Move over Paleo, Whole 30, and Keto, there’s a new “healthiest diet ever” in town: The Pegan Diet.
I should start by explaining that I don’t believe in diets. Here’s why: diets do not equal lifestyle changes, nor do they give us the tools to make healthier choices. So once we finish them, we tend to go right back to face planting into pints of Ben & Jerry’s. (Or at least I do.) Instead, I try to prioritize eating more plants and fewer processed foods, which is why The Pegan Diet caught my eye.
Like paleo and vegan diets, The Pegan Diet is a series of lifestyle changes, not a weight loss plan.
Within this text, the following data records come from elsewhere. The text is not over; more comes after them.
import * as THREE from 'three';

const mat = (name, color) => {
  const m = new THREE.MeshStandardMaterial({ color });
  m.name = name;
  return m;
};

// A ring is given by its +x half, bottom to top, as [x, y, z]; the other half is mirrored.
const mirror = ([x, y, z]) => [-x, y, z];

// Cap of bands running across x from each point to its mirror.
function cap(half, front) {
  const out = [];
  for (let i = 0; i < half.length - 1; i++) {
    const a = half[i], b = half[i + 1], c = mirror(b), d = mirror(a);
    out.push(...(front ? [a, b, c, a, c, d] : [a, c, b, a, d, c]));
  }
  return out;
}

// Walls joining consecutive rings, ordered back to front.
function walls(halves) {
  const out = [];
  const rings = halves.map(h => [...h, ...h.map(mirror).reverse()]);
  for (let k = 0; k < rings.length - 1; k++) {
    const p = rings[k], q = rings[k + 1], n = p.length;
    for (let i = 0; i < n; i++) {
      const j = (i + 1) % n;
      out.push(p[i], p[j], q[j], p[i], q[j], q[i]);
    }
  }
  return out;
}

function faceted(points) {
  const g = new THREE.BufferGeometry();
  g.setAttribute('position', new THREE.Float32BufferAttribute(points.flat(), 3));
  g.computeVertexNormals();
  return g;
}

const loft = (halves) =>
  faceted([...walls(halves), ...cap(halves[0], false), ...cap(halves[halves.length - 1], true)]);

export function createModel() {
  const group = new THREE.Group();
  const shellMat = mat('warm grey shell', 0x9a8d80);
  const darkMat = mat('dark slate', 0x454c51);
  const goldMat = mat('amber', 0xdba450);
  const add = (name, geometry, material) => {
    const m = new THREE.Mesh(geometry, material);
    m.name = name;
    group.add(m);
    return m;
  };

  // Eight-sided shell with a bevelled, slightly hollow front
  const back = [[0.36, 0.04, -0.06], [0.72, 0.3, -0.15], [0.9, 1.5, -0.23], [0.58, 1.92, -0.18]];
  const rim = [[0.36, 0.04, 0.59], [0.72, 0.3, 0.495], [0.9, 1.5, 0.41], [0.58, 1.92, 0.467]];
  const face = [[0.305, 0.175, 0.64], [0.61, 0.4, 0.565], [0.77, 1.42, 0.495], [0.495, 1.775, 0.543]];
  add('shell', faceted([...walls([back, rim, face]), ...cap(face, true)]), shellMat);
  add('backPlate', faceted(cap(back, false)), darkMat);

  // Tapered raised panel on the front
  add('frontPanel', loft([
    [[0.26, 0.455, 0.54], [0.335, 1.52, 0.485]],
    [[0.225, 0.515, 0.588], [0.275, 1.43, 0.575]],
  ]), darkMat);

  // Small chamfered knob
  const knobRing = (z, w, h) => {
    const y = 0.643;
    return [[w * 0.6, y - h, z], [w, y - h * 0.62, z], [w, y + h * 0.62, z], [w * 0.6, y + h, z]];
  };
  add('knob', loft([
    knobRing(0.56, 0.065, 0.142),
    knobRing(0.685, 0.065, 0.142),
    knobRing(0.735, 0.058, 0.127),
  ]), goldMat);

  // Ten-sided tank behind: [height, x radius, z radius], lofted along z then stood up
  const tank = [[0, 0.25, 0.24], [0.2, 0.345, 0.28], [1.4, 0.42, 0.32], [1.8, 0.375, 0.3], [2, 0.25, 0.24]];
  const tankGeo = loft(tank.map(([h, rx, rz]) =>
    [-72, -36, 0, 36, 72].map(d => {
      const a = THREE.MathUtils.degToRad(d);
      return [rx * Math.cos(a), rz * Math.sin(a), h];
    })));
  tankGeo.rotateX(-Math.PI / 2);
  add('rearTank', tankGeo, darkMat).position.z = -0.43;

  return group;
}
Instead, the end game is better health through food, which is exactly how I think about nutrition.
What Is The Pegan Diet?
Basically, it’s paleo 2.0. You’re cutting out processed foods and sugars, gluten, and most dairy but with a vegan-like emphasis on vegetables. The goal is to make 75% of your diet plant-based. That translates to eating one 4-6oz serving of meat per meal, plus three or more veggie sides. I can almost feel my body thrumming with energy and health just thinking about it!
The Pegan Diet’s creator, Dr. Frank Hyman, recently wrote an in-depth how-to on how to eat pegan. As someone who eats mostly paleo, but occasionally enjoys foods like beans and gluten-free grains, his protocol seems less restrictive and even healthier than what I’m used to.
Five Reasons To Try The Pegan Diet
1. You’ll reduce your sugar intake.
Refined sugars and carbohydrates are not your friends. They cause spikes in insulin levels that lead to everything from mood swings to weight gain. And who needs any of that? Personally, I don’t believe in cutting anything completely out of my diet. I feel like the forbidden fruit is almost always more appealing. So when I want to enjoy a beautiful handmade pasta, or if I’ve baked up my signature chocolate pecan pie at Thanksgiving, I dive right in. But that handful of gummy bears or slice of bread? Not worth it. The Pegan Diet is built with the same philosophy.
2. You’ll eat more plants.
A mounting body of evidence points to plant-based eating as the cornerstone of good health. The converse is also true: diets high in animal proteins have been linked to everything from heart disease to Alzheimer’s. The Pegan Diet addresses these concerns by viewing meat more as a condiment, hence that 4-6 oz serving size.
As a longtime member of the fitness community, this is an area that I need to work on. For so long, we’ve been told we need huge amounts of protein to build muscle and stave off hunger. It turns out that was bad info, so this is one adjustment I really need to make.
3. You’ll Ditch Hidden Frankenfats
One of Whole 30’s biggest eye-openers for me is how often processed oils like soybean and canola sneak into our foods. At best, these unhealthy fats clog up the system and cause indigestion, at worst, they’ll contribute to or create serious health problems. The Pegan Diet is free of these unhealthy fats, emphasizing olive and avocado oils instead.
4. You Can Still Enjoy Grains In Moderation
When I’m working out really hard, I need to eat a serving of grains with every meal, otherwise I start feeling tired and dizzy. This is a BIG struggle when I’ve tried to do Whole 30 and BBG at the same time. In fact, I’ve never been successful no matter how much sweet potatoes and squash I piled onto my plate. This adjustment from traditional paleo seems much more closely aligned to my body’s needs. It also makes eating out a whole lot easier.
5. Your Skin Will Thank You
As someone who suffers from cystic acne, I can tell you that gluten, dairy and sugar are your skin’s worst enemies. The Pegan Diet reduces all three. In theory, this creates a skin-soothing, anti-inflammatory effect that reduces acne and may even prevent wrinkles. I’ve personally seen a huge improvement since incorporating paleo principals into my diet, and I’m hopeful that taking them one step further will eradicate my acne for good.
I’ll be reporting back with an update after a few months of this lifestyle change. In the meantime, have you tried The Pegan Diet? Tell me about your experience in comments!